The year 2022 will not be much different for global hydrocarbon markets. Fundamentals are much stronger than most foresaw, while economic growth in emerging markets is above expectations. Except a possible global Omicron lockdown, demand is still expected to grow for hydrocarbons, especially in natural gas and oil. Market fundamentals are strong, oil futures are in a sweet spot, so analysts don’t expect major price spikes – data and algorithms are in place to support the latter.
Reality however could be different, as geopolitics could be a major spoiler. The coming months, major geopolitical issues could be pushing markets to react extremely.
All eyes at present are put on the growing “New Cold War” developments between Russia and NATO. Russian president Vladimir Putin’s latest moves with regards to the Ukraine, where a major Russian military buildup threatens escalation, or the aggressive support of Belarus, could be leading to a Cold War scenario, which will have a dramatic effect on oil and gas prices worldwide.

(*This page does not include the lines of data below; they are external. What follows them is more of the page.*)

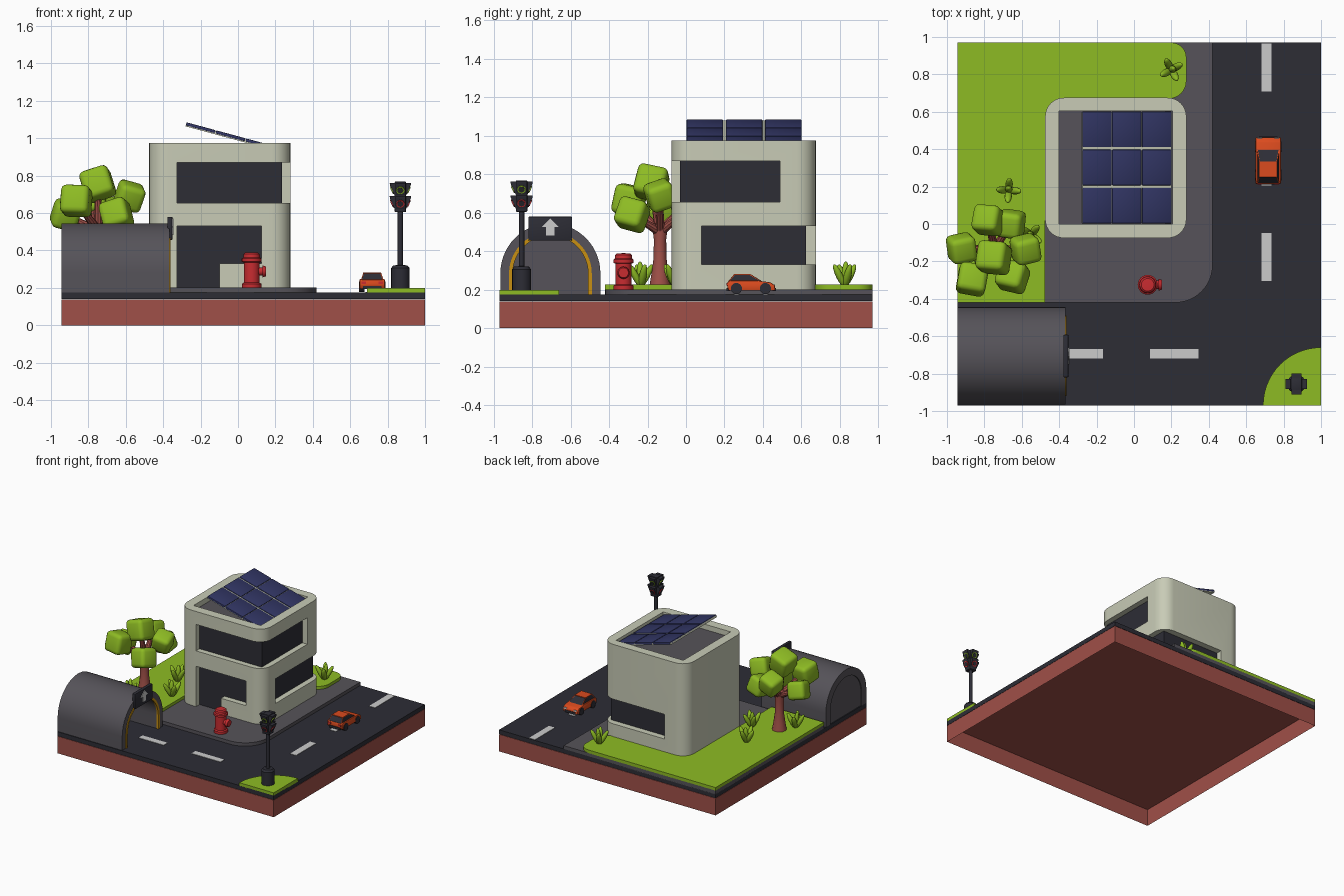
import bpy, bmesh, math, random
from mathutils import Matrix, Vector, Euler

if "Cube" in bpy.data.objects:
    bpy.data.objects.remove(bpy.data.objects["Cube"])

random.seed(4)
COL = {"grass green": (0.27, 0.50, 0.017), "cream wall": (0.58, 0.60, 0.47), "brick red": (0.35, 0.08, 0.065),
       "asphalt dark": (0.026, 0.026, 0.036), "concrete grey": (0.092, 0.086, 0.1), "hydrant red": (0.58, 0.025, 0.03),
       "car orange": (0.71, 0.07, 0.013), "stripe yellow": (0.58, 0.28, 0.006), "solar navy": (0.032, 0.037, 0.13),
       "marking white": (0.6, 0.6, 0.6)}
M = {}
for n, c in COL.items():
    M[n] = bpy.data.materials.new(n)
    M[n].diffuse_color = (*c, 1)
GRASS, CREAM, BRICK, DARK, GREY, RED, ORANGE, YELLOW, NAVY, WHITE = COL


def finish(name, bm, *mats):
    bmesh.ops.recalc_face_normals(bm, faces=bm.faces)
    me = bpy.data.meshes.new(name)
    bm.to_mesh(me)
    bm.free()
    for m in mats:
        me.materials.append(M[m])
    ob = bpy.data.objects.new(name, me)
    bpy.context.collection.objects.link(ob)
    return ob


def bevel(bm, w, seg=2):
    if w:
        bmesh.ops.bevel(bm, geom=bm.edges[:], offset=w, segments=seg, profile=0.5, affect='EDGES')


def prism(name, pts, a, b, mat, axis='z', bev=0):
    """Extrude a 2D outline from a to b along an axis."""
    bm = bmesh.new()
    put = {'x': lambda p: (a, p[0], p[1]), 'y': lambda p: (p[0], a, p[1]), 'z': lambda p: (p[0], p[1], a)}[axis]
    f = bm.faces.new([bm.verts.new(put(p)) for p in pts])
    r = bmesh.ops.extrude_face_region(bm, geom=[f])
    d = Vector([b - a if k == axis else 0 for k in 'xyz'])
    bmesh.ops.translate(bm, vec=d, verts=[v for v in r['geom'] if isinstance(v, bmesh.types.BMVert)])
    bmesh.ops.recalc_face_normals(bm, faces=bm.faces)
    bevel(bm, bev)
    return finish(name, bm, mat)


def box(name, x0, x1, y0, y1, z0, z1, mat, bev=0):
    return prism(name, [(x0, y0), (x1, y0), (x1, y1), (x0, y1)], z0, z1, mat, 'z', bev)


def arc(cx, cy, r, a0, a1, n=8):
    return [(cx + r * math.cos(math.radians(a0 + (a1 - a0) * i / n)),
             cy + r * math.sin(math.radians(a0 + (a1 - a0) * i / n))) for i in range(n + 1)]


def rod(name, p0, p1, r0, r1, mat, seg=16):
    p0, p1 = Vector(p0), Vector(p1)
    d = p1 - p0
    bm = bmesh.new()
    mx = Matrix.Translation((p0 + p1) / 2) @ d.to_track_quat('Z', 'Y').to_matrix().to_4x4()
    bmesh.ops.create_cone(bm, cap_ends=True, segments=seg, radius1=r0, radius2=r1, depth=d.length, matrix=mx)
    return finish(name, bm, mat)


def lathe(name, prof, cx, cy, mat, seg=24):
    bm = bmesh.new()
    vs = [bm.verts.new((cx + r, cy, z)) for r, z in prof]
    es = [bm.edges.new(p) for p in zip(vs, vs[1:])]
    bmesh.ops.spin(bm, geom=vs + es, cent=(cx, cy, 0), axis=(0, 0, 1), angle=2 * math.pi, steps=seg)
    bmesh.ops.remove_doubles(bm, verts=bm.verts, dist=1e-5)
    return finish(name, bm, mat)


# base: shell open underneath, road slab, pavement, lawns
base = box("base", -0.945, 1, -0.97, 0.97, 0, 0.138, BRICK)
bm = bmesh.new()
bm.from_mesh(base.data)
bmesh.ops.delete(bm, geom=[f for f in bm.faces if f.calc_center_median().z < 0.01], context='FACES')
bm.to_mesh(base.data)
bm.free()
box("road", -0.945, 1, -0.97, 0.97, 0.14, 0.175, DARK)
prism("pavement", [(-0.945, -0.42)] + arc(0.22, -0.22, 0.2, -90, 0, 12) + [(0.42, 0.97), (-0.945, 0.97)], 0.17, 0.202, GREY)
prism("lawn", [(-0.945, -0.42), (-0.475, -0.42), (-0.475, 0.1), (-0.3, 0.1), (-0.3, 0.5), (0.1, 0.5)]
      + arc(0.185, 0.765, 0.095, -90, 0) + arc(0.2, 0.89, 0.08, 0, 90) + [(-0.945, 0.97)], 0.2, 0.226, GRASS)
prism("corner_lawn", [(1, -0.97)] + arc(1, -0.97, 0.31, 90, 180, 14), 0.17, 0.198, GRASS)

# lane markings
for i, (x0, x1) in enumerate([(-0.39, -0.165), (0.085, 0.345)]):
    box(f"lane_dash_x{i}", x0, x1, -0.718, -0.668, 0.17, 0.178, WHITE)
for i, y0 in enumerate([-0.305, 0.205, 0.708]):
    box(f"lane_dash_y{i}", 0.682, 0.736, y0, y0 + 0.256, 0.17, 0.178, WHITE)

# house shell with wrap-around window openings cut out
R = 0.1
body = prism("house_walls", arc(-0.475 + R, -0.075 + R, R, 180, 270) + arc(0.28 - R, -0.075 + R, R, 270, 360)
             + arc(0.28 - R, 0.675 - R, R, 0, 90) + arc(-0.475 + R, 0.675 - R, R, 90, 180), 0.195, 0.975, CREAM)
cuts = [box("cut", -0.325, -0.1, -0.2, 0, 0.1, 0.45, CREAM),
        box("cut", -0.325, 0.125, -0.2, 0, 0.33, 0.53, CREAM),
        prism("cut", [(-0.325, -0.2), (0.4, -0.2), (0.4, 0.49), (0.2, 0.49), (0.2, 0), (-0.325, 0)], 0.655, 0.87, CREAM),
        prism("cut", [(0.2, 0.08), (0.4, 0.08), (0.4, 0.8), (-0.28, 0.8), (-0.28, 0.6), (0.2, 0.6)], 0.33, 0.53, CREAM),
        box("cut", -0.4, 0.205, 0, 0.605, 0.925, 1.1, CREAM)]
for c in cuts:
    md = body.modifiers.new("cut", 'BOOLEAN')
    md.object, md.operation, md.solver = c, 'DIFFERENCE', 'EXACT'
    with bpy.context.temp_override(object=body, active_object=body, selected_objects=[body]):
        bpy.ops.object.modifier_apply(modifier=md.name)
for c in cuts:
    bpy.data.objects.remove(c)
box("house_glass", -0.4, 0.235, -0.03, 0.625, 0.197, 0.9, DARK)
box("roof_floor", -0.4, 0.205, 0, 0.605, 0.92, 0.932, GREY)

# tilted solar panels, three rows of three cells
tilt = Matrix.Translation((-0.04, 0, 1.008)) @ Matrix.Rotation(math.atan2(0.13, 0.48), 4, 'Y')
frame = box("solar_frame", -0.247, 0.247, 0.005, 0.6, -0.009, 0.007, CREAM)
frame.data.transform(tilt)
for r in range(3):
    for c in range(3):
        x, y = -0.247 + c * 0.1655, 0.003 + r * 0.204
        cell = box(f"solar_cell_{r}_{c}", x, x + 0.161, y, y + 0.19, -0.004, 0.013, NAVY, 0.004)
        cell.data.transform(tilt)


# tunnel with yellow mouth stripe and arrow sign
def arch(r):
    return [(-0.705 - r, 0.17)] + arc(-0.705, 0.285, r, 180, 0, 28) + [(-0.705 + r, 0.17)]


prism("tunnel", arch(0.26) + arch(0.2)[::-1], -0.945, -0.365, GREY, 'x')
prism("tunnel_end", arch(0.205), -0.938, -0.925, GREY, 'x')
prism("tunnel_stripe", arch(0.215) + arch(0.196)[::-1], -0.375, -0.36, YELLOW, 'x')
box("sign", -0.378, -0.35, -0.82, -0.592, 0.455, 0.58, DARK, 0.006)
prism("sign_arrow", [(-0.727, 0.482), (-0.685, 0.482), (-0.685, 0.525), (-0.66, 0.525), (-0.706, 0.57),
                     (-0.752, 0.525), (-0.727, 0.525)], -0.352, -0.346, WHITE, 'x')

# car
prism("car_body", [(0.222, 0.195), (0.214, 0.215), (0.216, 0.24), (0.23, 0.247), (0.37, 0.247), (0.44, 0.238),
                   (0.462, 0.222), (0.464, 0.195)], 0.65, 0.785, ORANGE, 'x', 0.005)
bm = bmesh.new()
bmesh.ops.create_cube(bm, size=1)
for v in bm.verts:
    up = v.co.z > 0
    v.co = (0.7175 + (0.048 if up else 0.06) * (1 if v.co.x > 0 else -1),
            (0.335 if up else 0.395) if v.co.y > 0 else (0.25 if up else 0.22), 0.281 if up else 0.24)
sides = [f for f in bm.faces if abs(f.normal.z) < 0.9 and 0.25 < f.calc_center_median().z < 0.27]
bmesh.ops.inset_individual(bm, faces=sides, thickness=0.006)
for f in sides:
    f.material_index = 1
finish("car_cabin", bm, ORANGE, DARK)
for i, y in enumerate((0.262, 0.413)):
    for j, x in enumerate((0.647, 0.758)):
        rod(f"wheel_{i}{j}", (x, y, 0.206), (x + 0.03, y, 0.206), 0.029, 0.029, DARK, 20)
box("rear_bumper", 0.668, 0.767, 0.211, 0.23, 0.193, 0.21, DARK)
box("front_bumper", 0.668, 0.767, 0.45, 0.467, 0.193, 0.21, DARK)
for i, x in enumerate((0.66, 0.75)):
    box(f"tail_light_{i}", x, x + 0.025, 0.211, 0.22, 0.222, 0.234, RED)
    box(f"head_light_{i}", x, x + 0.025, 0.452, 0.463, 0.215, 0.226, WHITE)

# hydrant
lathe("hydrant", [(0, 0.2), (0.052, 0.2), (0.052, 0.222), (0.042, 0.228), (0.042, 0.335), (0.053, 0.34), (0.053, 0.356),
                  (0.045, 0.362), (0.043, 0.38), (0.034, 0.388), (0, 0.39)], 0.073, -0.325, RED)
rod("hydrant_neck", (0.08, -0.325, 0.288), (0.135, -0.325, 0.288), 0.022, 0.022, RED)
rod("hydrant_cap", (0.13, -0.325, 0.288), (0.15, -0.325, 0.288), 0.032, 0.026, RED)

# traffic light: post, four-sided head with hoods and ringed lenses
LX, LY = 0.868, -0.855
lathe("light_post", [(0, 0.19), (0.05, 0.19), (0.05, 0.305), (0.038, 0.32), (0.014, 0.322), (0.014, 0.62), (0, 0.62)], LX, LY, DARK, 16)
box("light_head", LX - 0.03, LX + 0.03, LY - 0.03, LY + 0.03, 0.605, 0.768, DARK, 0.004)
for z, mat in ((0.762, GRASS), (0.69, RED)):
    for k in range(4):
        rot = Matrix.Translation((LX, LY, 0)) @ Matrix.Rotation(k * math.pi / 2, 4, 'Z')
        hood = prism("light_hood", [(0.02, z), (0.057, z), (0.056, z - 0.012), (0.03, z - 0.068), (0.02, z - 0.068)],
                     -0.027, 0.027, DARK, 'y')
        hood.data.transform(rot)
        c, n = Vector((0.0435, 0, z - 0.04)), Vector((0.907, 0, -0.421))
        rod("light_ring", rot @ (c - n * 0.003), rot @ (c + n * 0.003), 0.022, 0.022, mat, 20)
        rod("light_lens", rot @ (c - n * 0.003), rot @ (c + n * 0.005), 0.016, 0.016, DARK, 20)

# tree: flared trunk, branches, rounded leaf cubes
TX, TY = -0.745, -0.135
lathe("trunk", [(0, 0.21), (0.057, 0.21), (0.045, 0.28), (0.034, 0.36), (0.032, 0.46), (0.042, 0.54), (0, 0.555)], TX, TY, BRICK, 12)
leaves = [(-0.75, -0.18, 0.755, 0.16), (-0.78, 0.02, 0.665, 0.145), (-0.922, -0.13, 0.59, 0.14), (-0.865, -0.295, 0.665, 0.155),
          (-0.65, -0.28, 0.59, 0.15), (-0.58, -0.135, 0.69, 0.14), (-0.66, 0.0, 0.61, 0.14)]
for i, (x, y, z, s) in enumerate(leaves):
    rod(f"branch_{i}", (TX, TY, 0.5), (x, y, z), 0.026, 0.014, BRICK, 10)
    bm = bmesh.new()
    bmesh.ops.create_cube(bm, size=s)
    bevel(bm, 0.03, 3)
    e = Euler([random.uniform(-0.4, 0.4) for _ in range(3)])
    bmesh.ops.transform(bm, matrix=Matrix.Translation((x, y, z)) @ e.to_matrix().to_4x4(), verts=bm.verts)
    finish(f"leaf_cube_{i}", bm, GRASS)

# small plants with fat blades
for i, (x, y) in enumerate([(0.2, 0.825), (-0.67, 0.18), (-0.55, -0.06), (-0.82, -0.235)]):
    bm = bmesh.new()
    for k in range(5):
        lean = 0.1 if k == 0 else 0.5
        mx = (Matrix.Translation((x, y, 0.215)) @ Matrix.Rotation(k * math.pi / 2 + 0.5 + i, 4, 'Z')
              @ Matrix.Rotation(lean, 4, 'Y') @ Matrix.Translation((0, 0, 0.065)) @ Matrix.Diagonal((0.018, 0.02, 0.068, 1)))
        bmesh.ops.create_uvsphere(bm, u_segments=12, v_segments=8, radius=1, matrix=mx)
    finish(f"plant_{i}", bm, GRASS)

for ob in bpy.data.objects:
    ob.select_set(True)
bpy.context.view_layer.objects.active = body
bpy.ops.object.shade_smooth_by_angle(angle=math.radians(35))

for m in bpy.data.materials:
    if m.users and not m.is_grease_pencil:
        m.use_nodes = True
        m.node_tree.nodes["Principled BSDF"].inputs["Base Color"].default_value = m.diffuse_color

A Russian military adventure in Ukraine will push NATO-EU to implement not only very harsh economic sanctions on Russia but could also lead to further Russian weaponisation of commodities. Lower natural gas exports to Europe, or an oil export blockade, will push prices up to unforeseen levels. A full-scale crisis is on the horizon, looking at Putin’s latest demands to NATO which were put on the table the last days.
At the same time, the ongoing JCPOA 5+1 Iran nuclear agreement discussions are also heading for a collapse. If a JCPOA agreement is off the table, Tehran’s regional strategies will be a major source of concern for oil markets, especially if Israel – USA could opt for military options.
A dark cloud is also building up in South-East Asia. The growing Chinese aggressive measures taken towards Taiwan is seen as a clear military escalation. China’s moves are currently met by Western forces in the region. A Beijing-Taiwan move would not only lead to a regional military confrontation, but also have an immense impact on global oil markets.
Some analysts are already talking about a Dragon-Bear Year, which could bring three animals in play, as 2022 is also the Year of the Tiger. Military analysts are worried that the US Biden Administration, and NATO, could be confronted by a combined Russia-China geopolitical move, in which the Ukraine and Taiwan issues are played out at the same time. A two-front confrontation at present is not able to be countered by Washington, London and Brussels (NATO) at this time. Even if a real military confrontation is not going to happen, geopolitical volatility is set to increase. After years of a slow trickling confrontation, the heat is up.
On the borders of Europe, another potential powder keg is simmering. Turkey, the second largest military partner in NATO, is looking at an economic meltdown. Steep inflation, struggling economy and a weak political system is a recipe for disaster. Turkey’s president Erdogan and his AKP is looking at a potential doomsday scenario, in which irrational actions are to be expected. Escalation in and outside of Turkey could maybe be a new Sarajevo scenario after Princip’s attack in 1914.
When analysts realise that global oil or energy markets are still linked to geopolitics, new pressure on oil or energy prices is clear. Even that European energy prices are already sky-high, more is to be expected the coming months. For crude oil, any real geopolitical crisis will push oil prices up. Fundamentals are heading for sweet spots, but investments will be leading. Political-military moves however could throw technical analysis and fundamentals in the dustbin, opening up scenarios in which $100 per barrel will be seen as very low.